If someone asked you who the biggest surprise player has been in baseball so far this season, who do you think of? Matthew Boyd? Hunter Dozier? Caleb Smith?
Well, Washington Nationals utility man Howie Kendrick deserves more love in that category.
Not too much was expected out of Kendrick this year. He was coming off of a brutal Achilles injury and seemed to be ticketed for a bench role after the acquisition of Brian Dozier.
“He was a great addition by us, and a huge loss for us last year,” GM Mike Rizzo told the Sports Junkies this April.
“It was great to get him back and his leadership skills and his skill set and what he brings to the ballclub are immense.”
“He rolls out of bed and can hit. He’s one of the most respected major league players that I’ve ever been associated with. He’s a force in the clubhouse, and he gives you a great at-bat every time out.”
After a minor hamstring injury in Spring Training, Kendrick was forced to open the season on the Injured List. However, since his activation, he’s been nothing short of a revelation.
So far this year, he’s slashing a remarkable .349/.413/.587 with four home runs and 14 RBI.
His 1.001 OPS ranks 14th in the majors and sixth in the National League among those with at least 70 plate appearances.
“He’s seeing the ball really well, but he’s trusting his hands, and he’s a good hitter,” manager Dave Martinez said of Kendrick back in April.
While it might be a bit too much to expect him to continue with these ludicrous stats all season, his peripherals indicate that he can at least stay close to that level this year.
The high average is far from a surprise for someone with a career .292 batting average who has five seasons batting over .300, but the increased power has certainly been a pleasant surprise so far for Kendrick, who appears to have increased his launch angle.
In 2015, 2016 and 2017, Kendrick held average launch angles of 1.1, 1.6 and 0.8 respectively. But in 2018 he increased that to 7.9, and now it has risen to 11.8 this time around. Whether it’s a conscious effort or not, it’s definitely helping Kendrick perform.
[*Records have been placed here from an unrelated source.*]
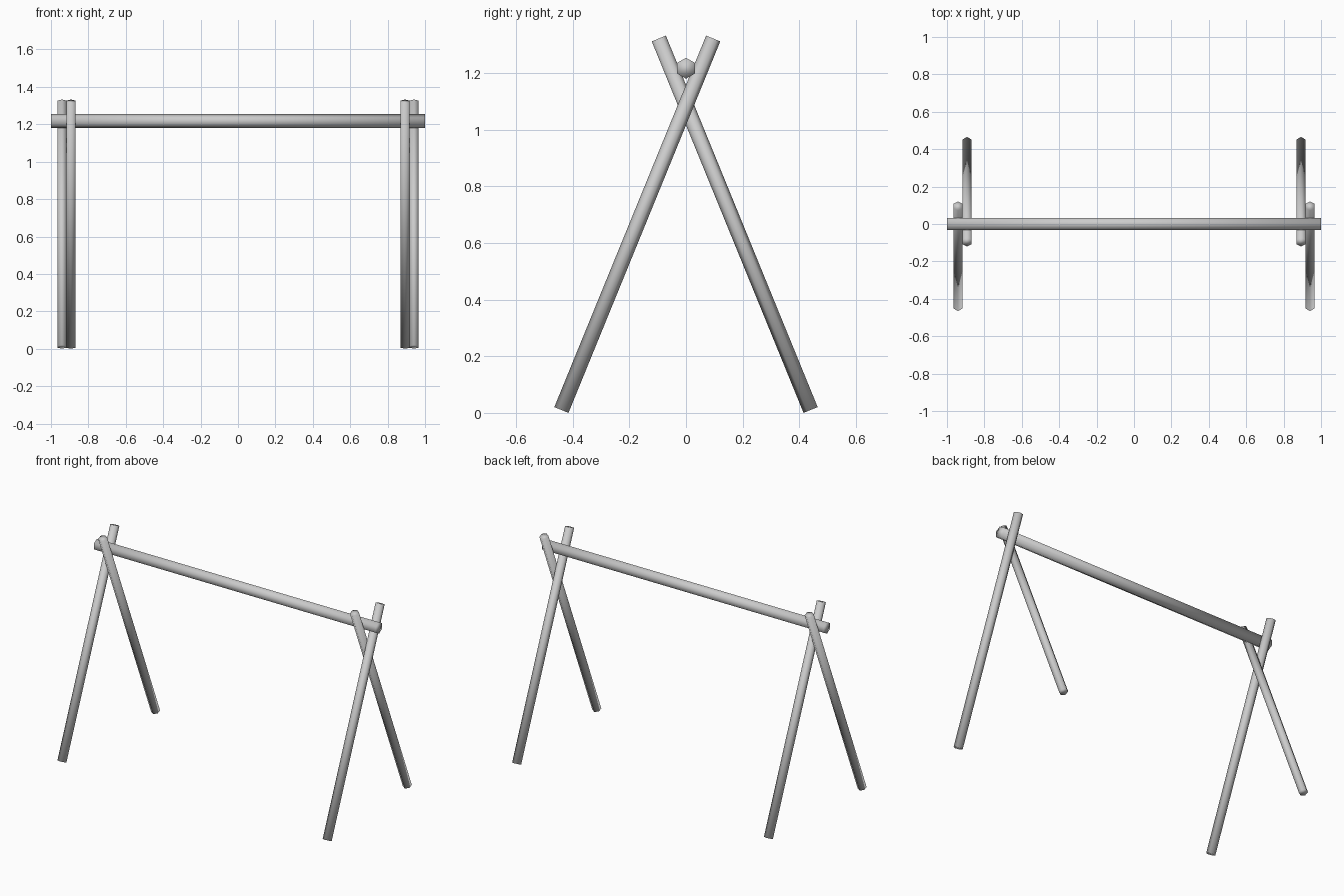
import bpy, bmesh, math
from mathutils import Vector

if "Cube" in bpy.data.objects:
    bpy.data.objects.remove(bpy.data.objects["Cube"])


def rod(name, start, end, radius, corner_axis, sides=6):
    """Capped prism from start to end, one corner pointing towards corner_axis."""
    a, b = Vector(start), Vector(end)
    d = (b - a).normalized()
    u = Vector(corner_axis)
    u = (u - d * u.dot(d)).normalized()
    v = d.cross(u)
    bm = bmesh.new()
    ring = []
    for i in range(sides):
        t = 2 * math.pi * i / sides
        ring.append(bm.verts.new(a + radius * (math.cos(t) * u + math.sin(t) * v)))
    cap = bm.faces.new(ring)
    ext = bmesh.ops.extrude_face_region(bm, geom=[cap], use_keep_orig=True)
    top = [e for e in ext["geom"] if isinstance(e, bmesh.types.BMVert)]
    bmesh.ops.translate(bm, verts=top, vec=b - a)
    bmesh.ops.recalc_face_normals(bm, faces=bm.faces)
    for f in bm.faces:
        f.smooth = True
    mesh = bpy.data.meshes.new(name)
    bm.to_mesh(mesh)
    bm.free()
    obj = bpy.data.objects.new(name, mesh)
    bpy.context.collection.objects.link(obj)
    return obj


# Horizontal cross beam resting in the forks
rod("cross_beam", (-1, 0, 1.217), (1, 0, 1.217), 0.037, (0, 0, 1))

# Crossed leg pairs: front legs outside, back legs inside
for side, sx in (("left", -1), ("right", 1)):
    for place, sy, x in (("front", -1, 0.941), ("back", 1, 0.893)):
        rod(f"{place}_leg_{side}",
            (sx * x, sy * 0.44, 0.0103), (sx * x, -sy * 0.096, 1.322),
            0.027, (0, 1, 0))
Following Friday’s game, Kendrick had an average exit velocity of 93.3mph, good enough for 19th in the majors out of 333 qualifiers. His solid 1-for-3 effort last night helped matters given that three of his four batted balls exceeded 97mph.
Both the increased launch angle and high average exit velocity leads to an excellent Barrel%, the percentage of batted balls that have an expected batting average over .500 and an expected slugging percentage over 1.500.
Kendrick’s 12.0 percent entering Friday’s game ranked 11th in the majors. He ranks just ahead of Nelson Cruz, Cody Bellinger, and even Mike Trout in that category.
In short, he’s providing high-quality contact at a high rate, so his hot start is far from a fluke.
That means that only real worry with Kendrick in the short-term, as it has been throughout his time with the Nats, is keeping him healthy for as much of the season as possible. This is perhaps even more important after his Achilles injury last year.
“The biggest thing with Howie is keeping him healthy,” Martinez said of Kendrick in April. “Howie is Howie. He knows his role.”
The injury to Anthony Rendon has allowed Kendrick to play frequently at third base, but he will likely go back to primarily featuring at the keystone once Rendon returns.
That leaves an interesting playing time conundrum with new signing Dozier. The former Minnesota Twin was supposed to be the perfect bridge to Carter Kieboom at second. However, he continues to scuffle through the team’s first 31 games.
“We’ve also got to get [Dozier] going,” Martinez said earlier this month.
“Once he starts going, which I’ve seen some big improvement lately, he’s going to be fine, and he’s going to help us win a lot of games.”
But with Dozier’s measly .181/.294/.319 slash line, it’s clear that Kendrick should be the primary starter. The difference between their production at the plate is too large right now, and Dozier’s superior defense doesn’t make up the gap.
The ideal split, once Rendon is back, would be to give Kendrick around three-quarters of the starts, and give Dozier the other quarter. That would have Kendrick starting about five times a week, and Dozier once or twice.
That provides the perfect balance of playing the more productive player, while also managing his health and getting Dozier hot again. Then if Dozier heats up and Kendrick cools off, the situation can be reassessed.
Kendrick continues to swing a hot bat despite the somewhat low expectations coming into the year. On a team that needs an offensive spark right now, Kendrick is that man and will be the key to keeping this team afloat with all the injuries.